After several of his colleagues were captured and executed by the Vichy regime, necessity forced de Lubac into hiding with only the clothes on his back, and one other item that has always stuck with me. A sack. Full of bits of paper. On these pieces of paper were literally hundreds of transcriptions and notes from Latin manuscripts, an invaluable corpus that would eventually go towards the publication of his famous multi-volume work Exégèse médiévale (Medieval Exegesis) between 1959 and 1965. Given the incredible degree of inter-connectivity and facility of association demonstrated by this weighty piece of scholarship, I cannot help but think about the sack. When in hiding during the later years of the war and back in safety in the post-war years, did Henri de Lubac shape his new scholarship based on the order in which he extracted the tattered scraps from his long-suffering sack?
I have a sack of my own, but it is a sack in concept only. It also benefits from many traits not possessed by de Lubac’s repository of knowledge gifted to me by fairly common and yet borderline miraculous developments in information technology. Let me describe it for you. The sack is made up of the hundreds upon hundreds of citations, snippets, clippings, and articles that I have thrown rather haphazardly into Evernote since I began using it in 2009. The beauty of Evernote is the ease of acquisition: whenever I read an article or find a piece of information that interests me, I clip it using the Google Chrome web clipper. Down and down these digital artifacts go, spiraling into the chasm of my cloud-based hoard.
I confess that although Evernote offers many organisational features, I prefer to keep my classifications very loose: ‘primary sources’, ‘primary source citations’, ‘literature’ and so on. I was determined to be organised when I began, but like an office worker with a messy desk, I quickly lost my enthusiasm for filing.

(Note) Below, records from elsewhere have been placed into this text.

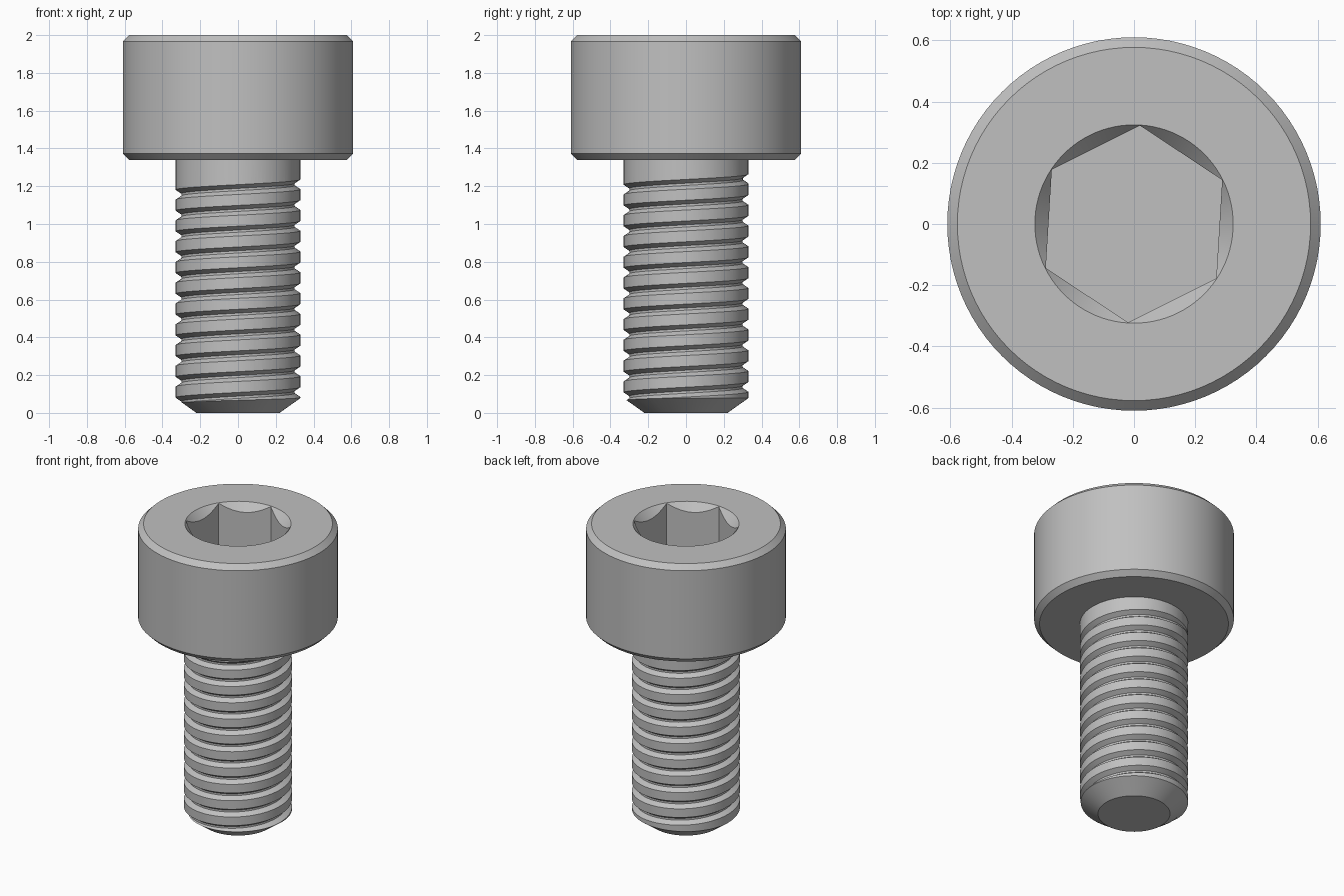
import bpy
import bmesh
from math import cos, sin, tau, radians

if "Cube" in bpy.data.objects:
    bpy.data.objects.remove(bpy.data.objects["Cube"], do_unlink=True)

SEGMENTS = 96
PITCH = 0.11

steel = bpy.data.materials.new("grey_steel")
steel.use_nodes = True
colour = (0.53, 0.53, 0.53, 1)
steel.diffuse_color = colour
steel.node_tree.nodes["Principled BSDF"].inputs["Base Color"].default_value = colour


def skin(name, rings):
    """Closed solid from a list of equal-length point loops, capped at both ends."""
    bm = bmesh.new()
    loops = [[bm.verts.new(p) for p in ring] for ring in rings]
    count = len(loops[0])
    for a, b in zip(loops, loops[1:]):
        for i in range(count):
            j = (i + 1) % count
            bm.faces.new((a[i], a[j], b[j], b[i]))
    bm.faces.new(loops[0][::-1])
    bm.faces.new(loops[-1])
    bmesh.ops.recalc_face_normals(bm, faces=bm.faces)
    mesh = bpy.data.meshes.new(name)
    bm.to_mesh(mesh)
    bm.free()
    mesh.materials.append(steel)
    obj = bpy.data.objects.new(name, mesh)
    bpy.context.collection.objects.link(obj)
    return obj


def turned(name, profile, sides=SEGMENTS, turn=0.0):
    """Solid of revolution from (radius, height) pairs."""
    return skin(name, [[(r * cos(turn + tau * i / sides), r * sin(turn + tau * i / sides), z)
                        for i in range(sides)] for r, z in profile])


def cut(body, cutter):
    cutter.hide_render = True
    mod = body.modifiers.new("cut", "BOOLEAN")
    mod.operation = "DIFFERENCE"
    mod.solver = "EXACT"
    mod.object = cutter
    bpy.context.view_layer.objects.active = body
    bpy.ops.object.modifier_apply(modifier=mod.name)
    bpy.data.objects.remove(cutter, do_unlink=True)


# Bolt body: chamfered tip, shank and chamfered cylindrical head
bolt = turned("socket_head_bolt", [
    (0.22, 0), (0.33, 0.078), (0.33, 1.34), (0.577, 1.34),
    (0.61, 1.373), (0.61, 1.967), (0.577, 2)])

# Hexagonal socket with a conical lead-in
cut(bolt, turned("hex_socket_cutter", [(0.322, 1.67), (0.322, 2.1)], 6, radians(26.5)))
cut(bolt, turned("lead_in_cutter", [(0.264, 1.93), (0.324, 2), (0.333, 2.01)]))

# Right-handed thread groove, fading out below the head
TURNS = 11.4
FADE = 0.15
groove = [(0.30, -0.006), (0.36, -0.046), (0.36, 0.046), (0.30, 0.006)]
steps = int(TURNS * SEGMENTS)
rings = []
for k in range(steps + 1):
    turns = k / SEGMENTS
    lift = 0.035 * max(0, 1 - (TURNS - turns) / FADE)
    a = tau * turns
    rings.append([((r + lift) * cos(a), (r + lift) * sin(a), PITCH * turns + dz)
                  for r, dz in groove])
cut(bolt, skin("thread_groove_cutter", rings))

bpy.ops.object.select_all(action="DESELECT")
bolt.select_set(True)
bpy.context.view_layer.objects.active = bolt
bpy.ops.object.shade_smooth_by_angle(angle=radians(20))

This jumble has had unexpected effects. Anecdotes often circulate about the unexpected innovations that arise when someone with a messy desk links two unexpected pieces of paper. Others lament the fact that digital storage does now allow this. Not true, I tell you! Whenever I am starved for ideas, I search for random words pertaining to my topic. Gems of primary source material, articles, pictures, blog posts: all of these things emerge from the darkness of the sack, often completely forgotten. Like an office worker constantly rearranging their junk and making unexpected discoveries, the chaos of random digital hoarding meshes perfectly with the precision of computer search strings. Disorder and order in perfect balance.
My advice is this: if you are going to hoard your digital content messily, put it somewhere searchable, a sack where you can reach in and grab new morsels of long-forgotten lore. Apple users are blessed with the excellent Searchlight feature, which turns one’s whole hard drive into a giant sack. But to my mind, nothing is better for hoarding and retrieving than a sack full of data. As I near the completion of my thesis, I continue to marvel at how precise Evernote is when looking for a remembered piece of information, and how open to random discoveries when one does not entirely know what one is looking for.
My plan is to just let the sack grow and grow, to continue to feed it until it becomes a personal treasure trove.